“Perhaps if Napoleon had employed a female strategist,” Simon said with a sad chuckle, “he could have outwitted Wellington.”
“You make light,” his aunt reprimanded, “but do not underestimate a conniving woman. A female soldier would have taken note of the weather and realized cannons cannot move easily and quickly over wet ground,” she remarked. “Although Miss DeLong is young, she learned her arts from her mother, a former opera dancer who lured Lord DeLong in.”
“Then why was an invitation issued to Miss DeLong?” Simon inquired.
“That is a matter I must investigate. The girl was on the list of a previous party when Richard was still alive. It was when your brother first took her acquaintance and when he became quite enchanted by her independent spirit. Personally, I never cared for the family. People say the former Lady DeLong used some sort of aphrodisiac to trap the baron into marriage. Lady Smithson says her husband heard rumors at his club that DeLong has contracted—” His aunt broke off with a blush.
“I should say a woman of quality should know nothing of such matters, but I am not as antiquated as many of my fellow peers,” Simon said with a smile to ease her embarrassment.
“My dearest Plankston never treated me as a mere female,” she admitted.
“Then Lord Plankston was an oddity, but an oddity I wish to emulate in my own marriage. Thank you for the words of wisdom, Aunt. Now, we should return to our guests.”

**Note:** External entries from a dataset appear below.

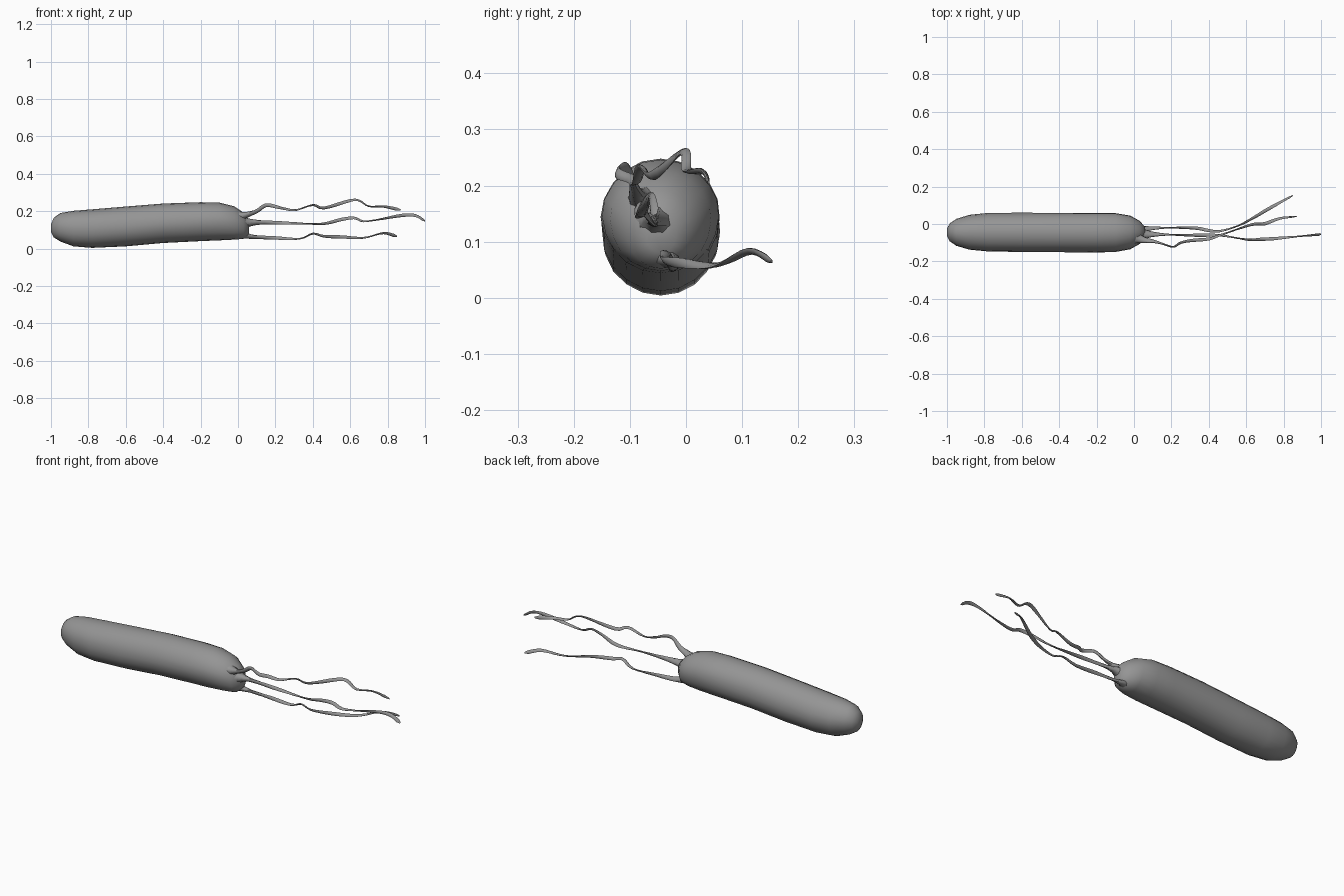
import bpy, bmesh, math
from mathutils import Vector

cube = bpy.data.objects.get("Cube")
if cube:
    bpy.data.objects.remove(cube, do_unlink=True)

grey = bpy.data.materials.new("warm_grey")
grey.use_nodes = True
colour = (0.3, 0.3, 0.3, 1)
grey.diffuse_color = colour
grey.node_tree.nodes["Principled BSDF"].inputs["Base Color"].default_value = colour


def catmull(points, steps):
    """Smooth interpolation through tuples of any length."""
    pts = [Vector(p) for p in points]
    pts = [2 * pts[0] - pts[1]] + pts + [2 * pts[-1] - pts[-2]]
    out = []
    for a, b, c, d in zip(pts, pts[1:], pts[2:], pts[3:]):
        for i in range(steps):
            t = i / steps
            out.append(0.5 * (2 * b + (c - a) * t + (2 * a - 5 * b + 4 * c - d) * t * t
                              + (3 * b - a - 3 * c + d) * t ** 3))
    return out + [pts[-2]]


def loft(name, rings):
    bm = bmesh.new()
    loops = [[bm.verts.new(p) for p in ring] for ring in rings]
    n = len(loops[0])
    for a, b in zip(loops, loops[1:]):
        for i in range(n):
            j = (i + 1) % n
            bm.faces.new((a[i], a[j], b[j], b[i]))
    bm.faces.new(loops[0])
    bm.faces.new(loops[-1])
    bmesh.ops.recalc_face_normals(bm, faces=bm.faces)
    mesh = bpy.data.meshes.new(name)
    bm.to_mesh(mesh)
    bm.free()
    mesh.materials.append(grey)
    obj = bpy.data.objects.new(name, mesh)
    bpy.context.collection.objects.link(obj)
    bpy.ops.object.select_all(action="DESELECT")
    obj.select_set(True)
    bpy.context.view_layer.objects.active = obj
    bpy.ops.object.shade_smooth_by_angle(angle=math.radians(60))


# Rod-shaped body: x, bottom z, top z, half width
sections = [(-1, .09, .13, .02), (-.985, .06, .165, .048), (-.95, .038, .19, .072),
            (-.88, .012, .202, .093), (-.78, .004, .21, .103), (-.6, .012, .225, .105),
            (-.4, .03, .241, .105), (-.2, .04, .248, .106), (-.1, .044, .246, .104),
            (-.02, .048, .226, .09), (.03, .052, .192, .062), (.06, .08, .155, .028)]
rings = []
for x, low, high, half in [(-1, .095, .125, .015)] + sections:
    ring = []
    for i in range(20):
        a = math.tau * i / 20
        bump = 1 + 0.012 * math.sin(5 * a + 6 * x)
        ring.append((x, -.045 + half * bump * math.cos(a),
                     (low + high) / 2 + (high - low) / 2 * math.sin(a)))
    rings.append(ring)
loft("body", rings[1:])


def flagellum(name, path, root):
    """Thin twisting ribbon that flares where it meets the body."""
    pts = catmull(path, 4)
    start = pts[0].x
    rings = []
    for k, p in enumerate(pts):
        tangent = (pts[min(k + 1, len(pts) - 1)] - pts[max(k - 1, 0)]).normalized()
        side = tangent.cross(Vector((0, 0, 1))).normalized()
        up = side.cross(tangent)
        flare = root * math.exp(-(p.x - start) / 0.045)
        tip = 0.4 if k == len(pts) - 1 else 1
        wide, thin = tip * (0.009 + flare), tip * (0.004 + flare)
        twist = 9 * (p.x - start)
        ring = []
        for i in range(8):
            a = math.tau * i / 8
            u, v = wide * math.cos(a), thin * math.sin(a)
            ring.append(p + side * (u * math.cos(twist) - v * math.sin(twist))
                        + up * (u * math.sin(twist) + v * math.cos(twist)))
        rings.append(ring)
    loft(name, rings)


# Three wavy tails
flagellum("upper_flagellum", [
    (.0, -.07, .17), (.05, -.085, .182), (.1, -.092, .2), (.15, -.105, .232),
    (.21, -.122, .222), (.25, -.1, .213), (.31, -.088, .206), (.4, -.08, .233),
    (.46, -.06, .217), (.6, -.012, .257), (.65, 0, .256), (.7, .002, .226),
    (.78, .03, .225), (.87, .04, .206)], .03)
flagellum("middle_flagellum", [
    (.02, -.055, .135), (.1, -.055, .14), (.3, -.06, .136), (.45, -.06, .132),
    (.55, -.075, .155), (.62, -.085, .164), (.67, -.082, .146), (.75, -.078, .155),
    (.88, -.066, .178), (.95, -.06, .176), (1, -.055, .147)], .045)
flagellum("lower_flagellum", [
    (.01, -.045, .08), (.07, -.025, .064), (.2, -.02, .057), (.33, -.022, .053),
    (.4, -.035, .08), (.46, -.038, .066), (.56, -.008, .062), (.65, .04, .057),
    (.7, .07, .063), (.78, .115, .083), (.85, .153, .065)], .025)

Now for the Giveaway!! I have TWO eBook copies of Christmas Ever After and TWO eBook copies of “Lady Joy and the Earl” available to those who comment below. The giveaway will end at midnight EST on Tuesday, October 16, 2018.